* [What is expected]:
Return every line of the records that includes the string "bmesh".

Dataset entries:
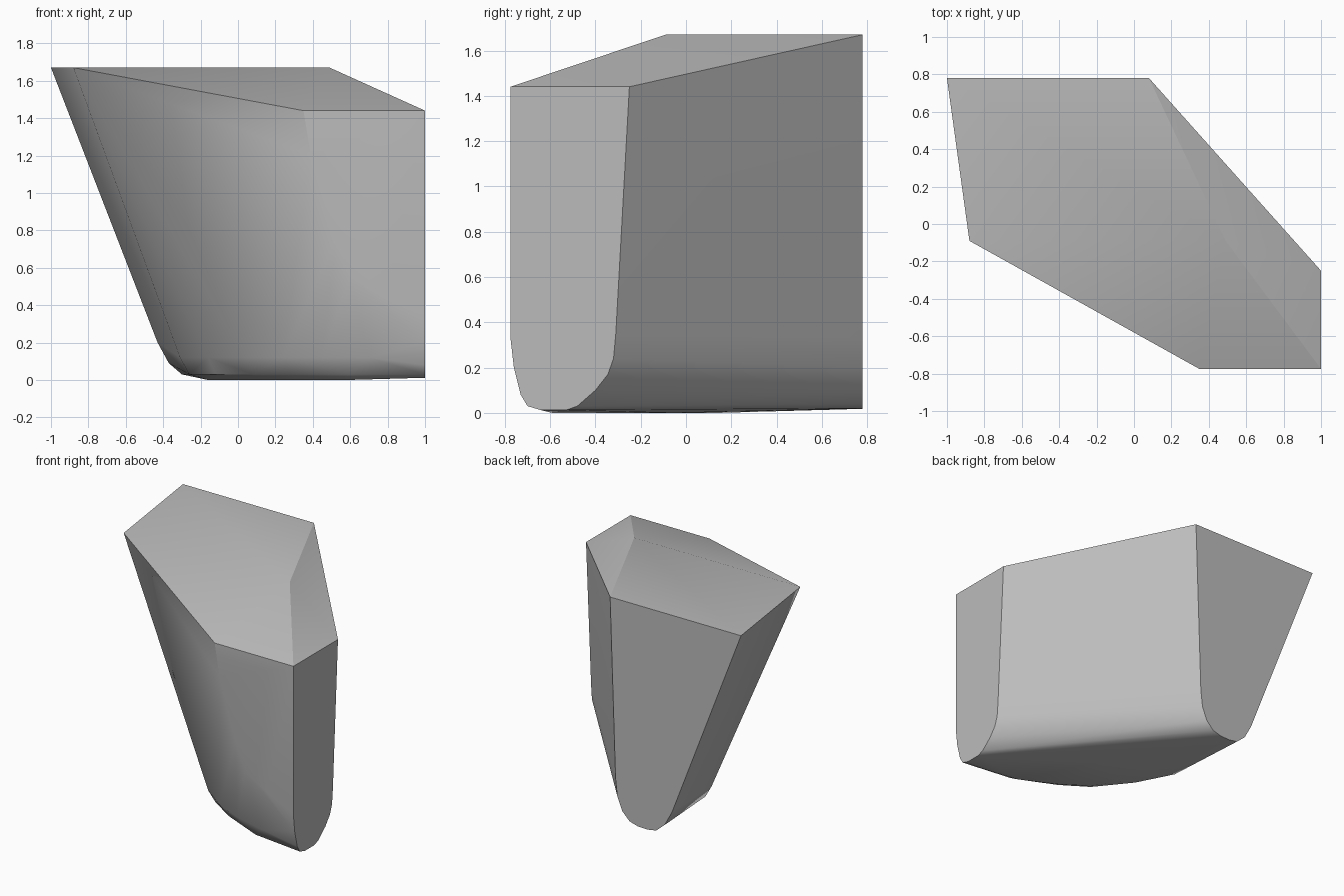
import bpy
import bmesh
import math

default_cube = bpy.data.objects.get("Cube")
if default_cube is not None:
    bpy.data.objects.remove(default_cube, do_unlink=True)

BACK, SIDE, FRONT = 0.78, 1.0, -0.775


def make_material(name, color):
    """One plain flat colour for viewport and render."""
    material = bpy.data.materials.new(name)
    material.use_nodes = True
    material.diffuse_color = color
    material.node_tree.nodes["Principled BSDF"].inputs["Base Color"].default_value = color
    return material


def at_height(outline, height):
    """Lift a flat plan outline to a height."""
    return [(x, y, height) for x, y in outline]


# Sloping top: a flat rear deck and a lower front edge
rear_deck = at_height([(-1, BACK), (0.08, BACK), (-0.88, -0.09), (0.49, -0.09)], 1.67)
front_edge = at_height([(0.35, FRONT), (SIDE, FRONT), (SIDE, -0.25)], 1.44)

# Rounded end profile on the back plane, as x and z
back_profile = [(0.035, 0.33), (0.02, 0.2), (-0.02, 0.1), (-0.08, 0.04), (-0.15, 0.02),
                (-0.23, 0.018), (-0.3, 0.03), (-0.37, 0.09), (-0.43, 0.2)]
back_end = [(x, BACK, z) for x, z in back_profile]

# Rounded end profile on the side plane, as y and z
side_profile = [(-0.31, 0.35), (-0.32, 0.24), (-0.345, 0.17), (-0.4, 0.1), (-0.48, 0.03),
                (-0.53, 0.012), (-0.64, 0.012), (-0.7, 0.03), (-0.73, 0.08),
                (-0.76, 0.2), (FRONT, 0.33)]
side_end = [(SIDE, y, z) for y, z in side_profile]

# Curved lower border of the flat front, as x and z
front_profile = [(0.39, 1.2), (0.45, 0.98), (0.52, 0.75), (0.6, 0.55), (0.78, 0.44)]
front_border = [(x, FRONT, z) for x, z in front_profile]

# Bulging keel: a rounded lip above a nearly flat underside
keel_lip = at_height([(-0.31, 0.14), (-0.16, -0.16), (0.04, -0.41), (0.24, -0.56),
                      (0.45, -0.65), (0.7, -0.72)], 0.12)
keel_turn = at_height([(-0.26, 0.14), (-0.12, -0.13), (0.08, -0.38), (0.28, -0.51),
                       (0.6, -0.65)], 0.03)
underside = at_height([(-0.16, 0.14), (0.0, -0.15), (0.13, -0.33), (0.32, -0.46),
                       (0.58, -0.59), (0.3, -0.05)], 0.0)

# Wrap one convex skin around the outlines
bm = bmesh.new()
for outline in (rear_deck, front_edge, back_end, side_end, front_border,
                keel_lip, keel_turn, underside):
    for point in outline:
        bm.verts.new(point)
hull = bmesh.ops.convex_hull(bm, input=bm.verts[:])
unused = {v for v in hull["geom_interior"] + hull["geom_unused"]
          if isinstance(v, bmesh.types.BMVert)}
bmesh.ops.delete(bm, geom=list(unused), context="VERTS")
bmesh.ops.dissolve_limit(bm, angle_limit=math.radians(0.5),
                         verts=bm.verts[:], edges=bm.edges[:])
bmesh.ops.recalc_face_normals(bm, faces=bm.faces[:])

mesh = bpy.data.meshes.new("wedge_block")
bm.to_mesh(mesh)
bm.free()
mesh.materials.append(make_material("plain grey", (0.5, 0.5, 0.5, 1)))

block = bpy.data.objects.new("wedge_block", mesh)
bpy.context.collection.objects.link(block)
bpy.ops.object.select_all(action="DESELECT")
block.select_set(True)
bpy.context.view_layer.objects.active = block
bpy.ops.object.shade_smooth_by_angle(angle=math.radians(30))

* [Task solution]:
import bmesh
bm = bmesh.new()
hull = bmesh.ops.convex_hull(bm, input=bm.verts[:])
          if isinstance(v, bmesh.types.BMVert)}
bmesh.ops.delete(bm, geom=list(unused), context="VERTS")
bmesh.ops.dissolve_limit(bm, angle_limit=math.radians(0.5),
bmesh.ops.recalc_face_normals(bm, faces=bm.faces[:])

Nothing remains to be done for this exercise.